## Definition of the Cantor set

The **Cantor ternary set** (named **Cantor set** below) \(K\) is a subset of the real segment \(I=[0,1]\). It is built by induction:

- Starting with \(K_0=I\)
- If \(K_n\) is a finite disjoint union of segments \(K_n=\cup_k \left[a_k,b_k\right]\), \[K_{n+1}=\bigcup_k \left(\left[a_k,a_k+\frac{b_k-a_k}{3}\right] \cup \left[a_k+2\frac{b_k-a_k}{3},b_k\right]\right)\]

And finally \(K=\displaystyle \bigcap_{n \in \mathbb{N}} K_n\). *The Cantor set is created by repeatedly deleting the open middle third of a set of line segments starting with the segment \(I\).*

The Cantor set is a **closed** set as it is an intersection of closed sets. Continue reading Cantor set: a null set having the cardinality of the continuum →

Let’s start by recalling some background about **modules**.

Suppose that \(R\) is a ring and \(1_R\) is its multiplicative identity.
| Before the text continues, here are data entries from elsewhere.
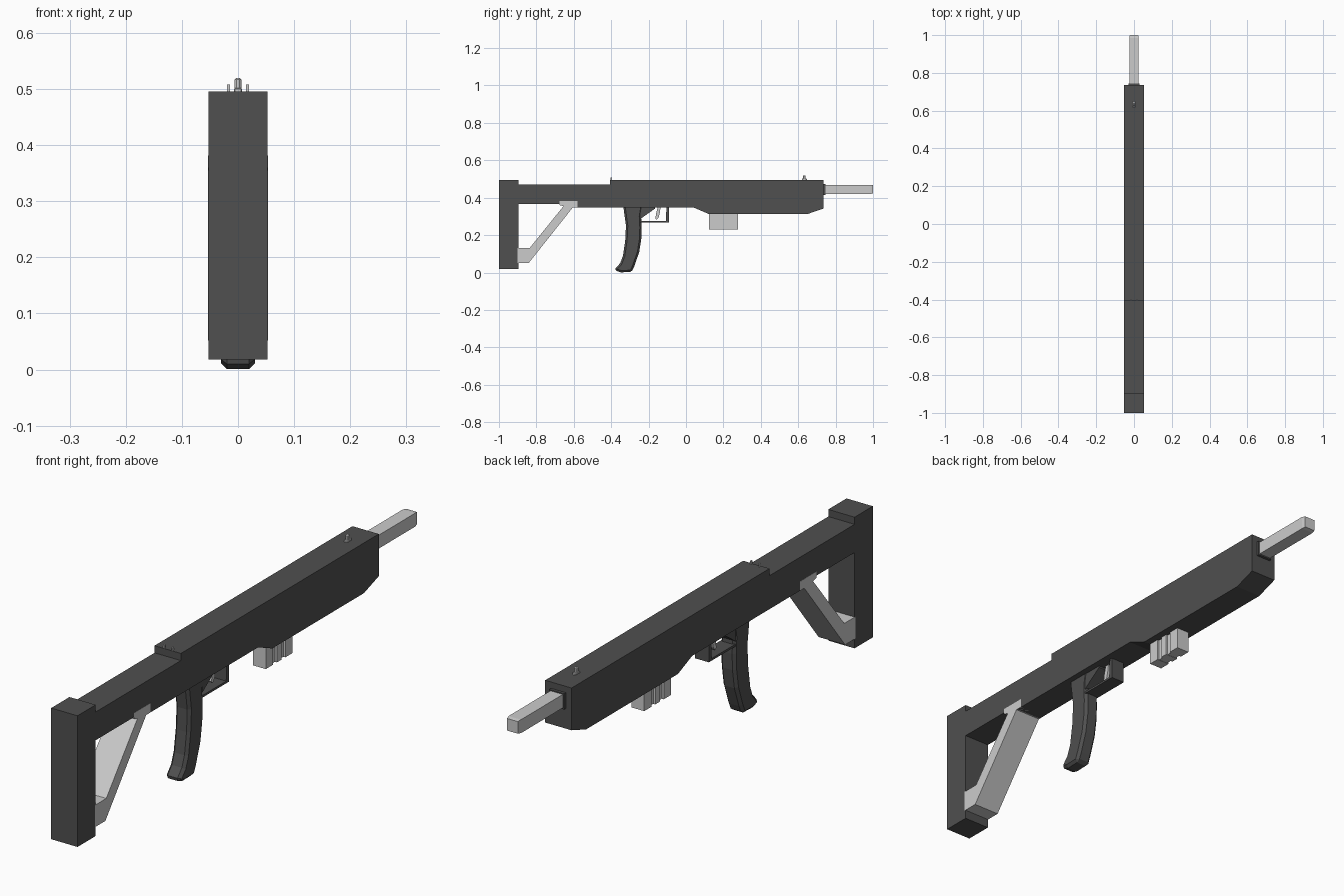
import bpy, bmesh

dark = bpy.data.materials.new("dark_metal")
dark.diffuse_color = (0.08, 0.08, 0.08, 1)


def finish(name, bm, mat, bevel=0, segments=1):
    bmesh.ops.recalc_face_normals(bm, faces=bm.faces[:])
    me = bpy.data.meshes.new(name)
    bm.to_mesh(me)
    bm.free()
    ob = bpy.data.objects.new(name, me)
    bpy.context.collection.objects.link(ob)
    if mat:
        me.materials.append(mat)
    if bevel:
        m = ob.modifiers.new("bevel", 'BEVEL')
        m.width, m.segments = bevel, segments
        m.limit_method, m.angle_limit = 'ANGLE', 1.0
    return ob


def prism(name, pts, half, mat=None, bevel=0, x=0):
    """Side profile of (y, z) points, extruded across x."""
    bm = bmesh.new()
    f = bm.faces.new([bm.verts.new((x - half, y, z)) for y, z in pts])
    r = bmesh.ops.extrude_face_region(bm, geom=[f])
    moved = [v for v in r["geom"] if isinstance(v, bmesh.types.BMVert)]
    bmesh.ops.translate(bm, verts=moved, vec=(2 * half, 0, 0))
    return finish(name, bm, mat, bevel)


def box(name, y0, y1, z0, z1, half, mat=None, bevel=0, x=0):
    return prism(name, [(y0, z0), (y1, z0), (y1, z1), (y0, z1)], half, mat, bevel, x)


# receiver, stock tube and butt in one outline
prism("body", [
    (-1, 0.018), (-0.895, 0.018), (-0.895, 0.367), (-0.6, 0.367), (-0.6, 0.348),
    (0.04, 0.348), (0.122, 0.313), (0.65, 0.313), (0.735, 0.342), (0.735, 0.496),
    (-0.405, 0.496), (-0.405, 0.47), (-0.895, 0.47), (-0.895, 0.496), (-1, 0.496)], 0.053, dark)

# diagonal stock brace with its mounting head
prism("stock_brace", [
    (-0.9, 0.052), (-0.84, 0.052), (-0.605, 0.348), (-0.58, 0.348), (-0.58, 0.382),
    (-0.675, 0.382), (-0.675, 0.36), (-0.655, 0.355), (-0.835, 0.132), (-0.9, 0.132)], 0.0535)

# curved pistol grip
prism("grip", [
    (-0.335, 0.36), (-0.332, 0.33), (-0.321, 0.25), (-0.325, 0.17), (-0.337, 0.09),
    (-0.352, 0.05), (-0.384, 0.014), (-0.35, 0.001), (-0.29, 0.003), (-0.276, 0.035),
    (-0.25, 0.11), (-0.239, 0.18), (-0.237, 0.24), (-0.24, 0.3), (-0.23, 0.36)],
    0.03, dark, 0.01)

# trigger guard: wedge behind the trigger plus an L-shaped loop
prism("guard_wedge", [(-0.245, 0.285), (-0.225, 0.3), (-0.165, 0.342),
                      (-0.165, 0.355), (-0.245, 0.355)], 0.028, dark)
prism("trigger_guard", [
    (-0.245, 0.267), (-0.092, 0.267), (-0.092, 0.355), (-0.104, 0.355),
    (-0.108, 0.275), (-0.245, 0.275)], 0.028, dark)

# curved trigger
prism("trigger", [
    (-0.135, 0.355), (-0.14, 0.32), (-0.146, 0.295), (-0.156, 0.282),
    (-0.164, 0.288), (-0.16, 0.315), (-0.15, 0.355)], 0.008)

# ribbed foregrip
box("foregrip_core", 0.125, 0.276, 0.231, 0.33, 0.019)
for i, (a, b) in enumerate([(0.123, 0.165), (0.187, 0.214), (0.235, 0.278)]):
    box(f"foregrip_rib_{i}", a, b, 0.23, 0.33, 0.026)

# square barrel with collar and chamfered tip
box("barrel_collar", 0.73, 0.745, 0.415, 0.473, 0.03, dark)
box("barrel", 0.72, 0.986, 0.42, 0.469, 0.025)
bm = bmesh.new()
rings = [[bm.verts.new((sx * h, y, 0.4445 + sz * h)) for sx, sz in
          ((-1, -1), (1, -1), (1, 1), (-1, 1))] for y, h in ((0.986, 0.0245), (1.0, 0.022))]
for i in range(4):
    j = (i + 1) % 4
    bm.faces.new((rings[0][i], rings[0][j], rings[1][j], rings[1][i]))
bm.faces.new(rings[0])
bm.faces.new(rings[1])
finish("barrel_tip", bm, None)

# sights: front post and two rear prongs
box("front_sight_base", 0.619, 0.647, 0.49, 0.502, 0.007, None, 0.002)
box("front_sight_post", 0.626, 0.639, 0.49, 0.52, 0.006, None, 0.003)
for side in (-1, 1):
    box(f"rear_sight_{side}", -0.404, -0.396, 0.49, 0.508, 0.0025, None, 0, side * 0.017)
A left **\(R\)-module \(M\)** consists of an **abelian group** \((M, +)\) and an operation \(R \times M \rightarrow M\) such that for all \(r, s \in R\) and \(x, y \in M\), we have:

- \(r \cdot (x+y)= r \cdot x + r \cdot y\) (\( \cdot\) is left-distributive over \(+\))
- \((r +s) \cdot x= r \cdot x + s \cdot x\) (\( \cdot\) is right-distributive over \(+\))
- \((rs) \cdot x= r \cdot (s \cdot x)\)
- \(1_R \cdot x= x \)

\(+\) is the symbol for addition in both \(R\) and \(M\).

If \(K\) is a field, \(M\) is \(K\)-**vector space**. It is well known that a vector space \(V\) is having a **basis**, i.e. a subset of **linearly independent** vectors that **spans** \(V\).

*Unlike for a vector space, a module doesn’t always have a basis.* Continue reading A module without a basis →

We consider a **normed vector space** \(E\) over the field of the reals \(\mathbb{R}\) and a **convex** subset \(C \subset E\).

We suppose that \(0 \in C\) and that \(C\) is **unbounded**, i.e. there exists points in \(C\) at distance as big as we wish from \(0\).

The following question arises: “*does \(C\) contains ***a ray**?”. It turns out that the answer depends on the **dimension** of the space \(E\). If \(E\) is of **finite dimension**, then \(C\) always contains a ray, while if \(E\) is of **infinite dimension** \(C\) may not contain a ray. Continue reading An unbounded convex not containing a ray →

We consider a topological vector space \(E\) over the field of the reals \(\mathbb{R}\). The **convex hull** of a subset \(X \subset E\) is the smallest **convex** set that contains \(X\).

The convex hull may also be defined as the intersection of all convex sets containing X or as the set of all **convex combinations** of points in X.

The convex hull of \(X\) is written as \(\mbox{Conv}(X)\). Continue reading A compact whose convex hull is not compact →

In this page \(\mathbb{F}\) refers to a **field**. Given any **vector space** \(V\) over \(\mathbb{F}\), the **dual space** \(V^*\) is defined as the set of all **linear functionals** \(f: V \mapsto \mathbb{F}\). The dual space \(V^*\) itself becomes a vector space over \(\mathbb{F}\) when equipped with the following addition and scalar multiplication:

\[\left\{

\begin{array}{lll}(\varphi + \psi)(x) & = & \varphi(x) + \psi(x) \\

(a \varphi)(x) & = & a (\varphi(x)) \end{array} \right. \] for all \(\phi, \psi \in V^*\), \(x \in V\), and \(a \in \mathbb{F}\).

There is a natural homomorphism \(\Phi\) from \(V\) into the **double dual** \(V^{**}\), defined by \((\Phi(v))(\phi) = \phi(v)\) for all \(v \in V\), \(\phi \in V^*\). This map \(\Phi\) is always **injective**. Continue reading A vector space not isomorphic to its double dual →

## Mathematical exceptions to the rules or intuition